Saved entries
◇ ◇ ◇ ◇ ◇ ◇ ◇
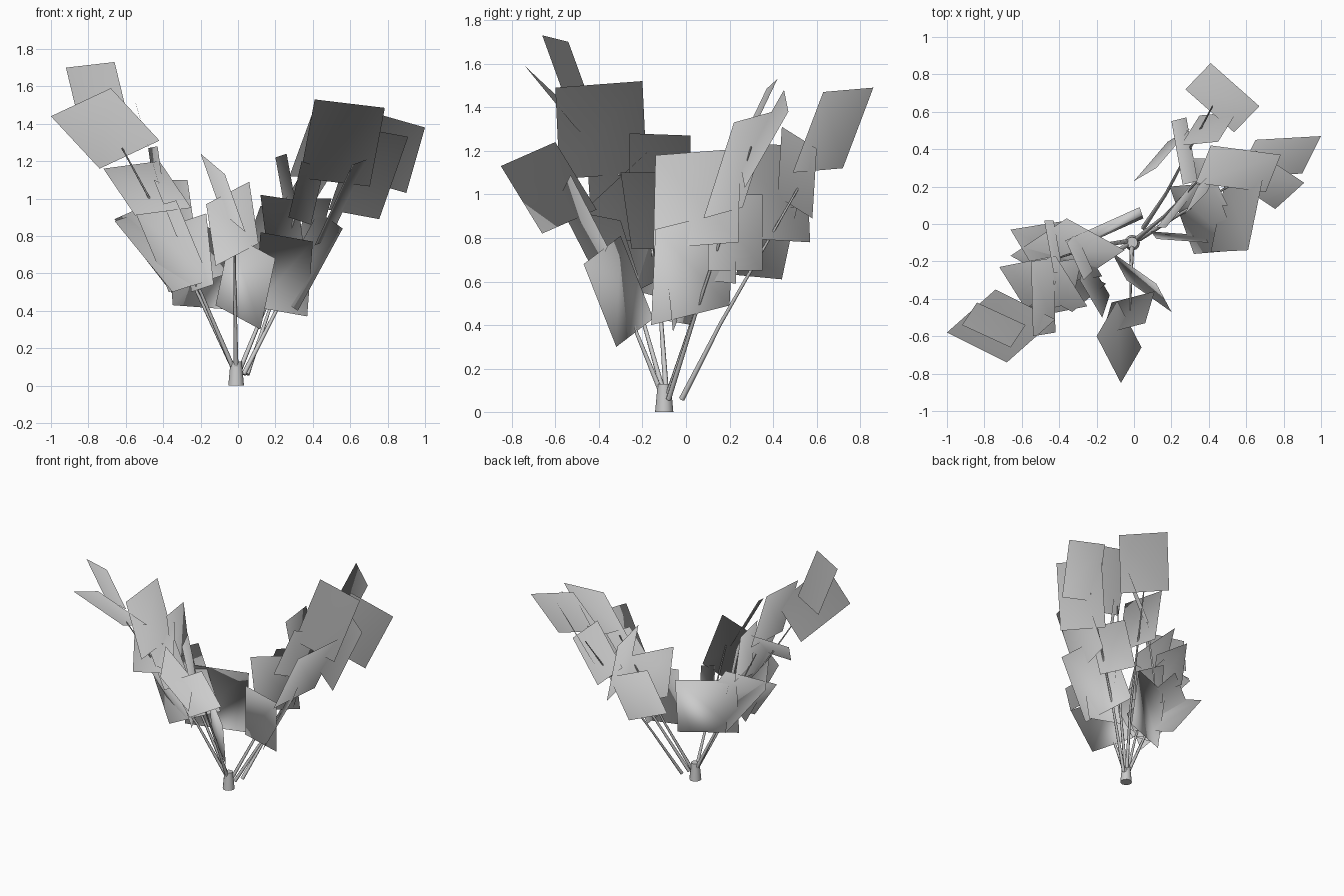
import bpy
from mathutils import Vector

if "Cube" in bpy.data.objects:
    bpy.data.objects.remove(bpy.data.objects["Cube"])

CENTRE = Vector((0, -0.1, 0.45))  # foliage normals fan out from here


def leaf(name, corner, u, v):
    """Flat leaf card from one corner and two edges, shaded outward like a rounded bush."""
    p, u, v = Vector(corner), Vector(u), Vector(v)
    pts = [p, p + u, p + u + v, p + v]
    if u.cross(v).dot(p + (u + v) / 2 - CENTRE) < 0:
        pts.reverse()
    me = bpy.data.meshes.new(name)
    me.from_pydata(pts, [], [(0, 1, 2, 3)])
    me.polygons[0].use_smooth = True
    me.normals_split_custom_set_from_vertices([(q - CENTRE).normalized() for q in pts])
    ob = bpy.data.objects.new(name, me)
    bpy.context.collection.objects.link(ob)


def stem(name, pts):
    """Thin tapering branch through the points."""
    cu = bpy.data.curves.new(name, 'CURVE')
    cu.dimensions = '3D'
    cu.bevel_depth = 0.013
    cu.bevel_resolution = 1
    cu.use_fill_caps = True
    sp = cu.splines.new('POLY')
    sp.points.add(len(pts) - 1)
    for i, p in enumerate(pts):
        sp.points[i].co = (*p, 1)
        sp.points[i].radius = 1 - 0.7 * i / (len(pts) - 1)
    bpy.context.collection.objects.link(bpy.data.objects.new(name, cu))


# stump
bpy.ops.mesh.primitive_cone_add(vertices=12, radius1=0.042, radius2=0.03,
                                depth=0.13, location=(-0.01, -0.1, 0.065))
bpy.context.object.name = "stump"
bpy.ops.object.shade_smooth_by_angle()

# branches
stem("branch_left", [(-.02, -.1, .08), (-.2, -.22, .5), (-.62, -.48, 1.27)])
stem("branch_left_back", [(-.02, -.09, .08), (-.22, -.12, .5), (-.46, -.2, 1.05)])
stem("branch_front", [(-.01, -.11, .08), (-.015, -.25, .42), (-.02, -.46, .9)])
stem("branch_right", [(.03, -.08, .06), (.24, .05, .47), (.68, .3, 1.22)])
stem("branch_back", [(.05, -.02, .06), (.17, .16, .41), (.42, .63, 1.23)])
stem("branch_middle", [(.0, -.09, .06), (.16, .04, .45), (.38, .27, 1.15)])

# leaves of the right and back branches
leaf("leaf_back_top", (.41, .86, 1.49), (-.135, -.14, -.37), (.26, -.23, -.02))
leaf("leaf_right_top", (.41, .42, 1.53), (-.08, -.2, -.42), (.375, -.05, -.045))
leaf("leaf_right_tip", (1.0, .47, 1.38), (-.1, -.2, -.35), (-.35, -.02, .1))
leaf("leaf_right_outer", (.91, .22, 1.33), (-.155, -.14, -.44), (-.27, .18, .05))
leaf("leaf_right_side", (.69, .25, 1.21), (-.2, -.01, -.43), (-.08, -.39, -.03))
leaf("leaf_right_low", (.32, -.16, .4), (.24, .02, .44), (-.13, .36, .09))
leaf("leaf_back_side", (.28, .57, .78), (-.08, -.02, .44), (.06, -.34, .02))
leaf("leaf_back_upper", (.45, .44, 1.31), (-.2, -.02, -.32), (.1, .16, -.1))
leaf("leaf_back_low", (.0, .23, .63), (.12, .07, .33), (.18, .21, -.02))
leaf("leaf_right_inner", (.12, -.02, 1.02), (.05, 0, -.4), (.2, .25, -.03))
leaf("leaf_right_upper", (.34, .2, 1.2), (-.07, -.15, -.3), (.12, .12, -.04))
leaf("leaf_right_middle", (.5, .1, 1.0), (-.1, 0, -.35), (-.12, .25, 0))
leaf("leaf_right_front", (.12, -.08, .82), (-.03, .04, -.4), (.28, -.02, -.05))

# leaves of the left branches
leaf("leaf_left_top", (-.92, -.54, 1.7), (.08, .12, -.33), (.26, -.12, .03))
leaf("leaf_left_tip", (-1.0, -.58, 1.44), (.26, .23, -.28), (.32, -.16, .15))
leaf("leaf_left_side", (-.55, -.2, 1.52), (.12, .02, -.42), (.01, -.4, -.03))
leaf("leaf_left_back", (-.48, .02, 1.27), (.05, 0, -.36), (.05, -.28, .01))
leaf("leaf_left_flat", (-.72, -.23, 1.16), (.17, -.27, -.25), (.3, .06, .04))
leaf("leaf_left_outer", (-.66, -.03, .89), (.31, .05, -.4), (.18, -.3, .08))
leaf("leaf_left_wide", (-.66, -.17, .88), (.31, -.17, -.38), (.3, .2, .1))
leaf("leaf_left_front", (-.55, -.35, .93), (.18, .15, -.43), (.22, -.12, .06))
leaf("leaf_left_inner", (-.29, -.3, .88), (.04, .12, -.38), (.12, -.2, .04))
leaf("leaf_left_upper", (-.36, -.1, 1.1), (.05, .05, -.35), (.09, -.2, 0))
leaf("leaf_left_middle", (-.45, -.45, 1.1), (.12, .02, -.3), (.05, .25, -.02))
leaf("leaf_left_low", (-.35, -.15, .43), (-.02, .06, .43), (.4, .18, -.03))

# leaves of the front branch
leaf("leaf_front_tip", (-.07, -.85, 1.13), (.11, .19, -.31), (-.13, .25, .11))
leaf("leaf_front_upper", (.06, -.53, 1.09), (.05, .17, -.33), (-.23, -.06, -.12))
leaf("leaf_front_low", (.12, -.32, .3), (.08, -.15, .38), (-.24, .17, .13))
◇ ◇ ◇ ◇ ◇ ◇ ◇
The answer must consist of the entries above, reproduced word for word, without any pictures.

> **EXPECTED ANSWER**
import bpy
from mathutils import Vector

if "Cube" in bpy.data.objects:
    bpy.data.objects.remove(bpy.data.objects["Cube"])

CENTRE = Vector((0, -0.1, 0.45))  # foliage normals fan out from here


def leaf(name, corner, u, v):
    """Flat leaf card from one corner and two edges, shaded outward like a rounded bush."""
    p, u, v = Vector(corner), Vector(u), Vector(v)
    pts = [p, p + u, p + u + v, p + v]
    if u.cross(v).dot(p + (u + v) / 2 - CENTRE) < 0:
        pts.reverse()
    me = bpy.data.meshes.new(name)
    me.from_pydata(pts, [], [(0, 1, 2, 3)])
    me.polygons[0].use_smooth = True
    me.normals_split_custom_set_from_vertices([(q - CENTRE).normalized() for q in pts])
    ob = bpy.data.objects.new(name, me)
    bpy.context.collection.objects.link(ob)


def stem(name, pts):
    """Thin tapering branch through the points."""
    cu = bpy.data.curves.new(name, 'CURVE')
    cu.dimensions = '3D'
    cu.bevel_depth = 0.013
    cu.bevel_resolution = 1
    cu.use_fill_caps = True
    sp = cu.splines.new('POLY')
    sp.points.add(len(pts) - 1)
    for i, p in enumerate(pts):
        sp.points[i].co = (*p, 1)
        sp.points[i].radius = 1 - 0.7 * i / (len(pts) - 1)
    bpy.context.collection.objects.link(bpy.data.objects.new(name, cu))


# stump
bpy.ops.mesh.primitive_cone_add(vertices=12, radius1=0.042, radius2=0.03,
                                depth=0.13, location=(-0.01, -0.1, 0.065))
bpy.context.object.name = "stump"
bpy.ops.object.shade_smooth_by_angle()

# branches
stem("branch_left", [(-.02, -.1, .08), (-.2, -.22, .5), (-.62, -.48, 1.27)])
stem("branch_left_back", [(-.02, -.09, .08), (-.22, -.12, .5), (-.46, -.2, 1.05)])
stem("branch_front", [(-.01, -.11, .08), (-.015, -.25, .42), (-.02, -.46, .9)])
stem("branch_right", [(.03, -.08, .06), (.24, .05, .47), (.68, .3, 1.22)])
stem("branch_back", [(.05, -.02, .06), (.17, .16, .41), (.42, .63, 1.23)])
stem("branch_middle", [(.0, -.09, .06), (.16, .04, .45), (.38, .27, 1.15)])

# leaves of the right and back branches
leaf("leaf_back_top", (.41, .86, 1.49), (-.135, -.14, -.37), (.26, -.23, -.02))
leaf("leaf_right_top", (.41, .42, 1.53), (-.08, -.2, -.42), (.375, -.05, -.045))
leaf("leaf_right_tip", (1.0, .47, 1.38), (-.1, -.2, -.35), (-.35, -.02, .1))
leaf("leaf_right_outer", (.91, .22, 1.33), (-.155, -.14, -.44), (-.27, .18, .05))
leaf("leaf_right_side", (.69, .25, 1.21), (-.2, -.01, -.43), (-.08, -.39, -.03))
leaf("leaf_right_low", (.32, -.16, .4), (.24, .02, .44), (-.13, .36, .09))
leaf("leaf_back_side", (.28, .57, .78), (-.08, -.02, .44), (.06, -.34, .02))
leaf("leaf_back_upper", (.45, .44, 1.31), (-.2, -.02, -.32), (.1, .16, -.1))
leaf("leaf_back_low", (.0, .23, .63), (.12, .07, .33), (.18, .21, -.02))
leaf("leaf_right_inner", (.12, -.02, 1.02), (.05, 0, -.4), (.2, .25, -.03))
leaf("leaf_right_upper", (.34, .2, 1.2), (-.07, -.15, -.3), (.12, .12, -.04))
leaf("leaf_right_middle", (.5, .1, 1.0), (-.1, 0, -.35), (-.12, .25, 0))
leaf("leaf_right_front", (.12, -.08, .82), (-.03, .04, -.4), (.28, -.02, -.05))

# leaves of the left branches
leaf("leaf_left_top", (-.92, -.54, 1.7), (.08, .12, -.33), (.26, -.12, .03))
leaf("leaf_left_tip", (-1.0, -.58, 1.44), (.26, .23, -.28), (.32, -.16, .15))
leaf("leaf_left_side", (-.55, -.2, 1.52), (.12, .02, -.42), (.01, -.4, -.03))
leaf("leaf_left_back", (-.48, .02, 1.27), (.05, 0, -.36), (.05, -.28, .01))
leaf("leaf_left_flat", (-.72, -.23, 1.16), (.17, -.27, -.25), (.3, .06, .04))
leaf("leaf_left_outer", (-.66, -.03, .89), (.31, .05, -.4), (.18, -.3, .08))
leaf("leaf_left_wide", (-.66, -.17, .88), (.31, -.17, -.38), (.3, .2, .1))
leaf("leaf_left_front", (-.55, -.35, .93), (.18, .15, -.43), (.22, -.12, .06))
leaf("leaf_left_inner", (-.29, -.3, .88), (.04, .12, -.38), (.12, -.2, .04))
leaf("leaf_left_upper", (-.36, -.1, 1.1), (.05, .05, -.35), (.09, -.2, 0))
leaf("leaf_left_middle", (-.45, -.45, 1.1), (.12, .02, -.3), (.05, .25, -.02))
leaf("leaf_left_low", (-.35, -.15, .43), (-.02, .06, .43), (.4, .18, -.03))

# leaves of the front branch
leaf("leaf_front_tip", (-.07, -.85, 1.13), (.11, .19, -.31), (-.13, .25, .11))
leaf("leaf_front_upper", (.06, -.53, 1.09), (.05, .17, -.33), (-.23, -.06, -.12))
leaf("leaf_front_low", (.12, -.32, .3), (.08, -.15, .38), (-.24, .17, .13))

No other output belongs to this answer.